──────── SUPPLIED DATA ────────

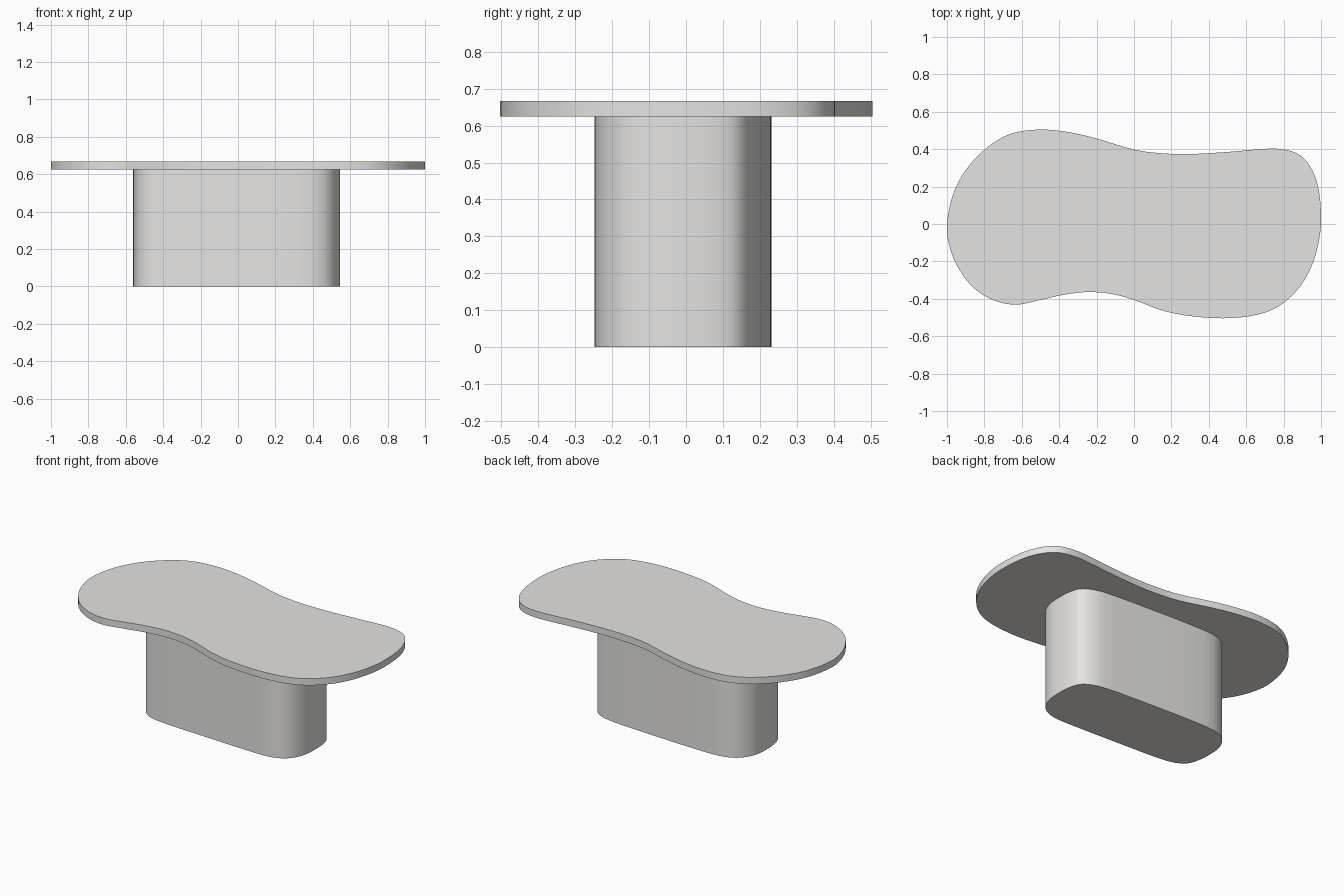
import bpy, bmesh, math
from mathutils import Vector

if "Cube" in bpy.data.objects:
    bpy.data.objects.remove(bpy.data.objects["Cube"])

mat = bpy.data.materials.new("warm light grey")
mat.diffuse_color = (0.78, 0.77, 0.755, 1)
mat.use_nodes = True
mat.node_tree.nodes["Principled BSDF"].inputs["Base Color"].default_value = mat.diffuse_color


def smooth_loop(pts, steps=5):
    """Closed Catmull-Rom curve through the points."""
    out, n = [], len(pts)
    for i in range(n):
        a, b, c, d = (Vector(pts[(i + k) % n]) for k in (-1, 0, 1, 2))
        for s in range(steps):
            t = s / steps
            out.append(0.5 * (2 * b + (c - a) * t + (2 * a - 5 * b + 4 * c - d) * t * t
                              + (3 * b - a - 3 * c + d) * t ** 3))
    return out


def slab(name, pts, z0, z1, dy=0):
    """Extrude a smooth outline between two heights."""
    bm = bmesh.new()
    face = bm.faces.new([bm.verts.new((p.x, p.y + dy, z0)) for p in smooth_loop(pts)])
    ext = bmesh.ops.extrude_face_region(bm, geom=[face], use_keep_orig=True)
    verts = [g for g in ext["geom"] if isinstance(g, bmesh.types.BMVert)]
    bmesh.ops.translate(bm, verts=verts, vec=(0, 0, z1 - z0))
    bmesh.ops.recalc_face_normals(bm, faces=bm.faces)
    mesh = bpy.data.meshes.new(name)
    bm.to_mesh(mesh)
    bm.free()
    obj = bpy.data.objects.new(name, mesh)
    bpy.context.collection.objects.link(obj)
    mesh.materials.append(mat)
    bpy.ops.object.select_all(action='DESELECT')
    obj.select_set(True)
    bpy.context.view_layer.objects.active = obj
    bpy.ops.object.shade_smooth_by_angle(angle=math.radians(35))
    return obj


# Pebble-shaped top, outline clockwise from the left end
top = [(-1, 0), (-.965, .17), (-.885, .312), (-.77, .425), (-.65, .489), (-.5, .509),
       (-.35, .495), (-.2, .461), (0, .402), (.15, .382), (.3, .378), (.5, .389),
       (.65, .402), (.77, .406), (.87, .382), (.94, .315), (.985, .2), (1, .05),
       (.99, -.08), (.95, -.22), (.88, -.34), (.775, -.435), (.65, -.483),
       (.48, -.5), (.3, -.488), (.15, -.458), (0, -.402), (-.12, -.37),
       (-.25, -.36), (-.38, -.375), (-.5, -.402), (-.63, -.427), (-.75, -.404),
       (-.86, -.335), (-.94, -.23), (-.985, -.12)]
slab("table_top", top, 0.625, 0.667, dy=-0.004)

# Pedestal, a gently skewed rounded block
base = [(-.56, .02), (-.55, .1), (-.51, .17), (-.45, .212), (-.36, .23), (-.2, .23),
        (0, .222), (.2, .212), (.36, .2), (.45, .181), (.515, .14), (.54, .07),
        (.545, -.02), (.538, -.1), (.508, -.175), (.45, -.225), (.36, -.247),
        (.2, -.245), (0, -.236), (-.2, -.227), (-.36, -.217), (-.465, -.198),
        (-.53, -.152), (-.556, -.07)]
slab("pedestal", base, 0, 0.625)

────────

### EXERCISE
If a line falls between the first line of the records above and the line containing "bpy.ops.object.shade_smooth_by_angle(angle=math.radians(35))", inclusive, retype it exactly; leave pictures out.

### RESPONSE BELOW
import bpy, bmesh, math
from mathutils import Vector

if "Cube" in bpy.data.objects:
    bpy.data.objects.remove(bpy.data.objects["Cube"])

mat = bpy.data.materials.new("warm light grey")
mat.diffuse_color = (0.78, 0.77, 0.755, 1)
mat.use_nodes = True
mat.node_tree.nodes["Principled BSDF"].inputs["Base Color"].default_value = mat.diffuse_color


def smooth_loop(pts, steps=5):
    """Closed Catmull-Rom curve through the points."""
    out, n = [], len(pts)
    for i in range(n):
        a, b, c, d = (Vector(pts[(i + k) % n]) for k in (-1, 0, 1, 2))
        for s in range(steps):
            t = s / steps
            out.append(0.5 * (2 * b + (c - a) * t + (2 * a - 5 * b + 4 * c - d) * t * t
                              + (3 * b - a - 3 * c + d) * t ** 3))
    return out


def slab(name, pts, z0, z1, dy=0):
    """Extrude a smooth outline between two heights."""
    bm = bmesh.new()
    face = bm.faces.new([bm.verts.new((p.x, p.y + dy, z0)) for p in smooth_loop(pts)])
    ext = bmesh.ops.extrude_face_region(bm, geom=[face], use_keep_orig=True)
    verts = [g for g in ext["geom"] if isinstance(g, bmesh.types.BMVert)]
    bmesh.ops.translate(bm, verts=verts, vec=(0, 0, z1 - z0))
    bmesh.ops.recalc_face_normals(bm, faces=bm.faces)
    mesh = bpy.data.meshes.new(name)
    bm.to_mesh(mesh)
    bm.free()
    obj = bpy.data.objects.new(name, mesh)
    bpy.context.collection.objects.link(obj)
    mesh.materials.append(mat)
    bpy.ops.object.select_all(action='DESELECT')
    obj.select_set(True)
    bpy.context.view_layer.objects.active = obj
    bpy.ops.object.shade_smooth_by_angle(angle=math.radians(35))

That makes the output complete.